Jeff ushered Jeremiah under the canopy, pulled out a white box, and explained that he couldn't imagine living without Jeremiah. He got down on one knee, revealed the ring inside the box, asked, "Will you marry me?" and then laughed, saying, "I don't know what hand it goes on."
Jeremiah was certainly surprised - skip to 3:30 in this video below for Jeremiah's delightful reaction to Jeff's proposal.
The couple, who live in Houston, Texas, got engaged on December 1, 2013 - but for Jeremiah, marriage was always a part of the plan, ever since the beginning.
"He told me from our very first date that we were going to get married," Jeff said, remembering their first dinner together. "He just knew right away, and told me out loud - I told him he was crazy."
The men had met several months before their first date, on an airplane. Jeff was flying home to Milwaukee, Wisconsin, and Jeremiah was the airline attendant on the flight.
"I was interested in him and wanted to say something, but I didn't know how," Jeff explained. "So I gave him my number." They eventually connected online and on the phone, and began talking very often. The next time that Jeremiah's work took him to Wisconsin, he and Jeff shared dinner, and their months of conversation evolved from a romance to a long-distance relationship. Jeremiah would go out of his way to book hours on flights that passed through or ended in Milwaukee, and he and Jeff fell in love.
Seven months after they started dating, Jeremiah moved in with Jeff in Milwaukee - and the couple is glad that they spent some time in a long-distance situation.
"It was really unique," Jeff explained. "I had never been in a relationship like that, but it allowed us to develop a lot of trust and ensure that we had the dedication to be together. Communication was especially important - and more than it does for couples who live close by, the time we had together really mattered - we really had to make it count."

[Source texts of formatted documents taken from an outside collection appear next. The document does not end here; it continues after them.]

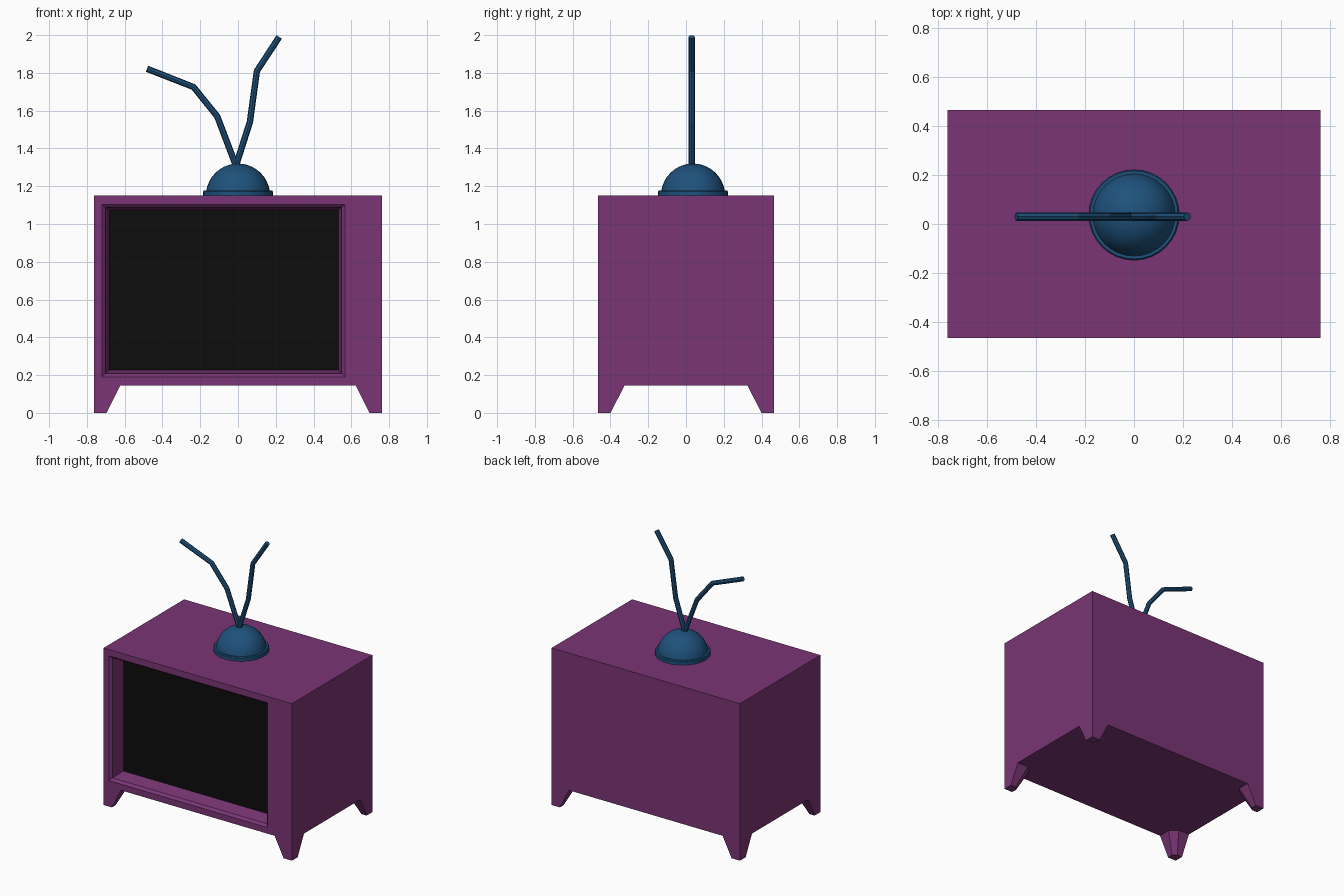
import bpy, bmesh, math

if "Cube" in bpy.data.objects:
    bpy.data.objects.remove(bpy.data.objects["Cube"])

W, D, Z0, Z1 = 0.763, 0.466, 0.145, 1.15   # cabinet half width, half depth, bottom, top
DOME_Y = 0.037


def material(name, rgb):
    m = bpy.data.materials.new(name)
    m.diffuse_color = (*rgb, 1)
    m.use_nodes = True
    m.node_tree.nodes["Principled BSDF"].inputs["Base Color"].default_value = m.diffuse_color
    return m


PURPLE = material("purple", (0.195, 0.036, 0.178))
BLUE = material("blue", (0.013, 0.083, 0.2))
BLACK = material("black", (0.004, 0.004, 0.004))


def add_object(name, bm, mat):
    me = bpy.data.meshes.new(name)
    bmesh.ops.recalc_face_normals(bm, faces=bm.faces)
    bm.to_mesh(me)
    bm.free()
    me.materials.append(mat)
    ob = bpy.data.objects.new(name, me)
    bpy.context.collection.objects.link(ob)
    return ob


def bridge(bm, a, b):
    n = len(a)
    for i in range(n):
        j = (i + 1) % n
        bm.faces.new((a[i], a[j], b[j], b[i]))


def rect(x0, x1, z0, z1, y):
    return [(x0, y, z0), (x1, y, z0), (x1, y, z1), (x0, y, z1)]


# cabinet: back panel, sides, front border and stepped screen recess
SCREEN = rect(-0.684, 0.531, 0.226, 1.074, -D + 0.115)
bm = bmesh.new()
profile = [rect(-W, W, Z0, Z1, D),
           rect(-W, W, Z0, Z1, -D),
           rect(-0.72, 0.567, 0.19, 1.104, -D),
           rect(-0.702, 0.549, 0.208, 1.088, -D + 0.016),
           SCREEN]
rings = [[bm.verts.new(p) for p in loop] for loop in profile]
bm.faces.new(rings[0])
for a, b in zip(rings, rings[1:]):
    bridge(bm, a, b)
add_object("cabinet", bm, PURPLE)

# screen at the back of the recess
bm = bmesh.new()
f = bm.faces.new([bm.verts.new(p) for p in SCREEN])
f.normal_update()
if f.normal.y > 0:
    f.normal_flip()
me = bpy.data.meshes.new("screen")
bm.to_mesh(me)
bm.free()
me.materials.append(BLACK)
bpy.context.collection.objects.link(bpy.data.objects.new("screen", me))


# legs: tapered corner blocks with a cut inner corner, mirrored to all corners
def leg_loop(size, cut, z):
    pts = [(0, 0), (size, 0), (size, size - cut), (size - cut, size), (0, size)]
    return [(W - x, D - y, z) for x, y in pts]


bm = bmesh.new()
top = [bm.verts.new(p) for p in leg_loop(0.14, 0.05, Z0)]
foot = [bm.verts.new(p) for p in leg_loop(0.067, 0.025, 0)]
bridge(bm, top, foot)
bm.faces.new(top)
bm.faces.new(foot)
legs = add_object("legs", bm, PURPLE)
mirror = legs.modifiers.new("mirror", 'MIRROR')
mirror.use_axis = (True, True, False)
mirror.use_mirror_merge = False

# antenna dome with a short base collar, lathed
R = 0.17
prof = [(0.185, Z1), (0.185, Z1 + 0.022), (0.18, Z1 + 0.028), (0.168, Z1 + 0.028)]
prof += [(R * math.cos(t), Z1 + R * math.sin(t))
         for t in (math.radians(a) for a in range(18, 90, 9))]
bm = bmesh.new()
N = 32
rings = [[bm.verts.new((r * math.cos(2 * math.pi * i / N),
                        DOME_Y + r * math.sin(2 * math.pi * i / N), z))
          for i in range(N)] for r, z in prof]
for a, b in zip(rings, rings[1:]):
    bridge(bm, a, b)
bm.faces.new(rings[0])
tip = bm.verts.new((0, DOME_Y, Z1 + R))
for i in range(N):
    bm.faces.new((rings[-1][i], rings[-1][(i + 1) % N], tip))
dome = add_object("antenna_dome", bm, BLUE)
bpy.context.view_layer.objects.active = dome
dome.select_set(True)
bpy.ops.object.shade_smooth_by_angle(angle=math.radians(30))


# bent antenna rods
def rod(name, pts):
    cu = bpy.data.curves.new(name, 'CURVE')
    cu.dimensions = '3D'
    cu.bevel_depth = 0.017
    cu.bevel_resolution = 2
    cu.use_fill_caps = True
    sp = cu.splines.new('POLY')
    sp.points.add(len(pts) - 1)
    for p, (x, z) in zip(sp.points, pts):
        p.co = (x, 0.03, z, 1)
    sp.use_smooth = False
    cu.materials.append(BLUE)
    ob = bpy.data.objects.new(name, cu)
    bpy.context.collection.objects.link(ob)
    bpy.ops.object.select_all(action='DESELECT')
    ob.select_set(True)
    bpy.context.view_layer.objects.active = ob
    bpy.ops.object.convert(target='MESH')


rod("left_antenna", [(0.0, 1.28), (-0.11, 1.57), (-0.235, 1.725), (-0.482, 1.822)])
rod("right_antenna", [(-0.02, 1.28), (0.063, 1.54), (0.1, 1.81), (0.218, 1.99)])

Jeff and Jeremiah, who filed for a domestic partnership in Wisconsin before moving last February to Houston, plan on flying back to Milwaukee to have a wedding ceremony and declare their love and commitment to each other in 2015. They'll then head to Minneosta for a marriage license, since same-sex couples do not have the freedom to marry in Wisconsin or Texas, and return home to the Lonestar State.
But in Texas, Jeff and Jeremiah will not be viewed as a married couple. For all purposes in the state where they live, they will be seen as single men.
"It's painful," Jeff said. "We have all of these great plans, but then we're going to come back home and not be able to do all of the things we need to do. It's kind of scary - to mean nothing to each other in the eyes of the state is scary."
Jeff is particularly concerned since Jeremiah's job in the airline industry requires him to travel across the country and spend significant amounts of time in unfamiliar cities and states. The patchwork of marriage laws in this country mean that Jeremiah could be understood and respected as a married man in the morning and, after flying to state where same-sex couples are denied the freedom to marry, as a single man by the afternoon.
"For us to be legally recognized everywhere would make everything so much easier," Jeff explained. "There are so many what-ifs that you have to consider, and to have that burden off of our backs would be amazing."
"Marriage for mean is the epitome of a relationship between two people," he continued. "You have to always continue working on it and nourishing it while loving each other through every situation. We want to be able to do that in Texas."
Jeff and Jeremiah are excited to have the chance to marry - and plan many more amazing memories like the day they got engaged on the beaches of Mexico. But they need the security and dignity that all married couples across the country receive - they need the freedom to marry in their home state.